(Author's note: this originally was going to be a rather lengthy farewell post to J.S. Giguere, but seeing that I've procrastinated a great deal in the past 24 hours, now it has transformed itself into a multi-part series, with most of it coming tomorrow and possibly beyond. So don't use up all your kleenex reminiscing today, Ducks fans.)
I was talking to a buddy of mine the other day about the J.S. Giguere trade, and he shot me a fairly direct question: "So after it's all said and done, what is your favorite Giguere memory?" It seemed a question that I'd have to ponder for a few minutes, but I was shocked at how quickly the correct answer jumped out of my mouth: "Uh, it has to be sweeping Detroit." My buddy and I went ahead and listed out some of the alternative good time options -- Jiggy won a cup, ousted two #1 seeds, held the Minnesota Wild to one fucking goal in a conference finals -- but after we went through the options, my reflexive answer held.
Sweeping fucking Detroit -- the way Jiggy started his postseason career was probably the climactic moment of my hockey fandom, and to this day I still can't believe it happened like it did.
Going into that spring of 2003, the Mighty Ducks had finished their season well, but could only climb their way to the the seventh seed. It was the franchise's third playoff appearance, and first since 1999. Each of its previous two playoff appearances had ended the same way -- death by Red Wing, each time in a four-game sweep. And wouldn't you know it? Four years since their last appearance, the Mighty Ducks' first round opponent was fittingly that same Red Menace -- defending cup champions Detroit. Another four opportunities for Anaheim to win its first ever playoff game against the cursed winged wheel.
And it wasn't just the reputation or stigma of Detroit -- their roster was legitimately unreal. Yzerman, Fedorov, Larionov, Hull, Robitaille, Holmstrom, Zetterberg, Datsyuk, the Grind Line, Lidstrom, Schneider, Woolley, Joseph.

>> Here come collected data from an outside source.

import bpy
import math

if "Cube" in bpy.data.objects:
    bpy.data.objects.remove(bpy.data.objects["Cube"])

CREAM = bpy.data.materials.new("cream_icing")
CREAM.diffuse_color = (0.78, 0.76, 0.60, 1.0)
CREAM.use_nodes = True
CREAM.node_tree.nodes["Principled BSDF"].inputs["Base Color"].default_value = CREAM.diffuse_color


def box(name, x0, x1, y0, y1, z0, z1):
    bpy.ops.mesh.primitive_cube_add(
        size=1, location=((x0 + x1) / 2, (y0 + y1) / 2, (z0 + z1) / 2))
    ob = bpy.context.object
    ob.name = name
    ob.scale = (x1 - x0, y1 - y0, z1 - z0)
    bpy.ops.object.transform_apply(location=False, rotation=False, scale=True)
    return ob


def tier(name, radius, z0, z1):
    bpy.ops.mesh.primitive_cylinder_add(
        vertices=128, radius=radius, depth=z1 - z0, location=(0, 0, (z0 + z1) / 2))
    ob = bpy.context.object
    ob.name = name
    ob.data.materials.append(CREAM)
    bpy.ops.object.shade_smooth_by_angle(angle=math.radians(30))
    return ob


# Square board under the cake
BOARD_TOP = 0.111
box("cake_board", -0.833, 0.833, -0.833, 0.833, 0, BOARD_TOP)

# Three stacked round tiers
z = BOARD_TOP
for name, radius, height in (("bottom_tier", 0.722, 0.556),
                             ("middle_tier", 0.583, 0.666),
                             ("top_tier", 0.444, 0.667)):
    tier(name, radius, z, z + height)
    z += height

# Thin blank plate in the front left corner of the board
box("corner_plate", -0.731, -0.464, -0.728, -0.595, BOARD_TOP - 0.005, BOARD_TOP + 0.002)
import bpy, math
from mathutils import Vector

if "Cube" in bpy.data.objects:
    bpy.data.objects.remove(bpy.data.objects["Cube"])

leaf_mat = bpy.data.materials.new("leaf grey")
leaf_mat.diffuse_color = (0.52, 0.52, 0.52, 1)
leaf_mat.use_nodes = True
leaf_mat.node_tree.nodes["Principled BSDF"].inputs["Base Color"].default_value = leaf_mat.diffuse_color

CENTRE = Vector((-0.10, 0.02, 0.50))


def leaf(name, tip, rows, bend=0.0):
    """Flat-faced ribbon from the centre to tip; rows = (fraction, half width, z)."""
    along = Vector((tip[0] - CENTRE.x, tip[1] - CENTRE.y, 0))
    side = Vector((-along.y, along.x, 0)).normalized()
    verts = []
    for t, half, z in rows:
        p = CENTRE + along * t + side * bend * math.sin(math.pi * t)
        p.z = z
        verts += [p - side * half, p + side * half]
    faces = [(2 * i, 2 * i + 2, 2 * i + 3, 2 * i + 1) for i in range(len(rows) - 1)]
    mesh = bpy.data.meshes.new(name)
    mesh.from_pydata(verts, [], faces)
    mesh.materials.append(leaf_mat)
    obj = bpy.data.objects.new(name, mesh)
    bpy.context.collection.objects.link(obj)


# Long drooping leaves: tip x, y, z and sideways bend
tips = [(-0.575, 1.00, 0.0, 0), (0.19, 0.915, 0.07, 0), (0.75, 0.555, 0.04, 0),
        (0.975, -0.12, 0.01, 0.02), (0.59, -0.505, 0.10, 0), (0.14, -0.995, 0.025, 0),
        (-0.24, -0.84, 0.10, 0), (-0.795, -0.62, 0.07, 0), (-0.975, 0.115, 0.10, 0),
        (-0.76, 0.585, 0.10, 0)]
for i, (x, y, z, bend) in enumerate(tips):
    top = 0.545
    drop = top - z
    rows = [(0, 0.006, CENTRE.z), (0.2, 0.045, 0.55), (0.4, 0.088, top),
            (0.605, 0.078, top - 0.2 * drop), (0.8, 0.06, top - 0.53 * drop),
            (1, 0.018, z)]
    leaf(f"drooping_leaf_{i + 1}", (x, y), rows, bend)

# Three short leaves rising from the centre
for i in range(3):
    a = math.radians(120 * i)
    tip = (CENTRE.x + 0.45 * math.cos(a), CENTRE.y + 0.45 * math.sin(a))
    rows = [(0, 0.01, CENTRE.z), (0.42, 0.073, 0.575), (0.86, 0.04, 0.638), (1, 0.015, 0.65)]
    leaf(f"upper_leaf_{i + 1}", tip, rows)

The Red Wings hadn't lost three straight games all season, and they were of course experienced -- all but three Red Wings on the playoff roster were making more than J.S. Giguere's paltry $900k that season.
For me, at least, it was a matchup that was seemingly over before it started -- my hope for the Ducks was simply to push the series to at least five games; winning a playoff game against Detroit would still be a first for Anaheim, and at that point winning the series wasn't even on the radar. The Red Wings were simply too talented to be outplayed.
Over four games (with enough overtime to nearly make five regulations), the Wings threw 171 shots at J.S. Giguere, generally of typical-Red-Wing high quality, and only 6 of them went past him. Jiggy was nails, and his .965 save percentage flipped the series on its ear. Despite Anaheim scoring zero goals on special teams, despite scoring zero goals from their blueliners, despite allowing 20 shots in a single overtime period, despite scoring only eight goals in four regulations -- the Mighty Ducks won all four games, every time by a single goal.
It was amazing -- Giguere took the unthinkable and fucking did it. He slayed the demon that had haunted this franchise since its postseason inception, and not just slayed it -- he swept it. Peformance-wise and emotional-wise, I think it was my favorite Giguere moment -- what is yours?
Prediction: This game tonight seems pretty important -- I'll be around for game comments. Ducks win despite zero goals on special teams and zero goals from their blueliners. Oh, and if you haven't seen it, go check out Vesame Mucho's wardrobe video. Suomi!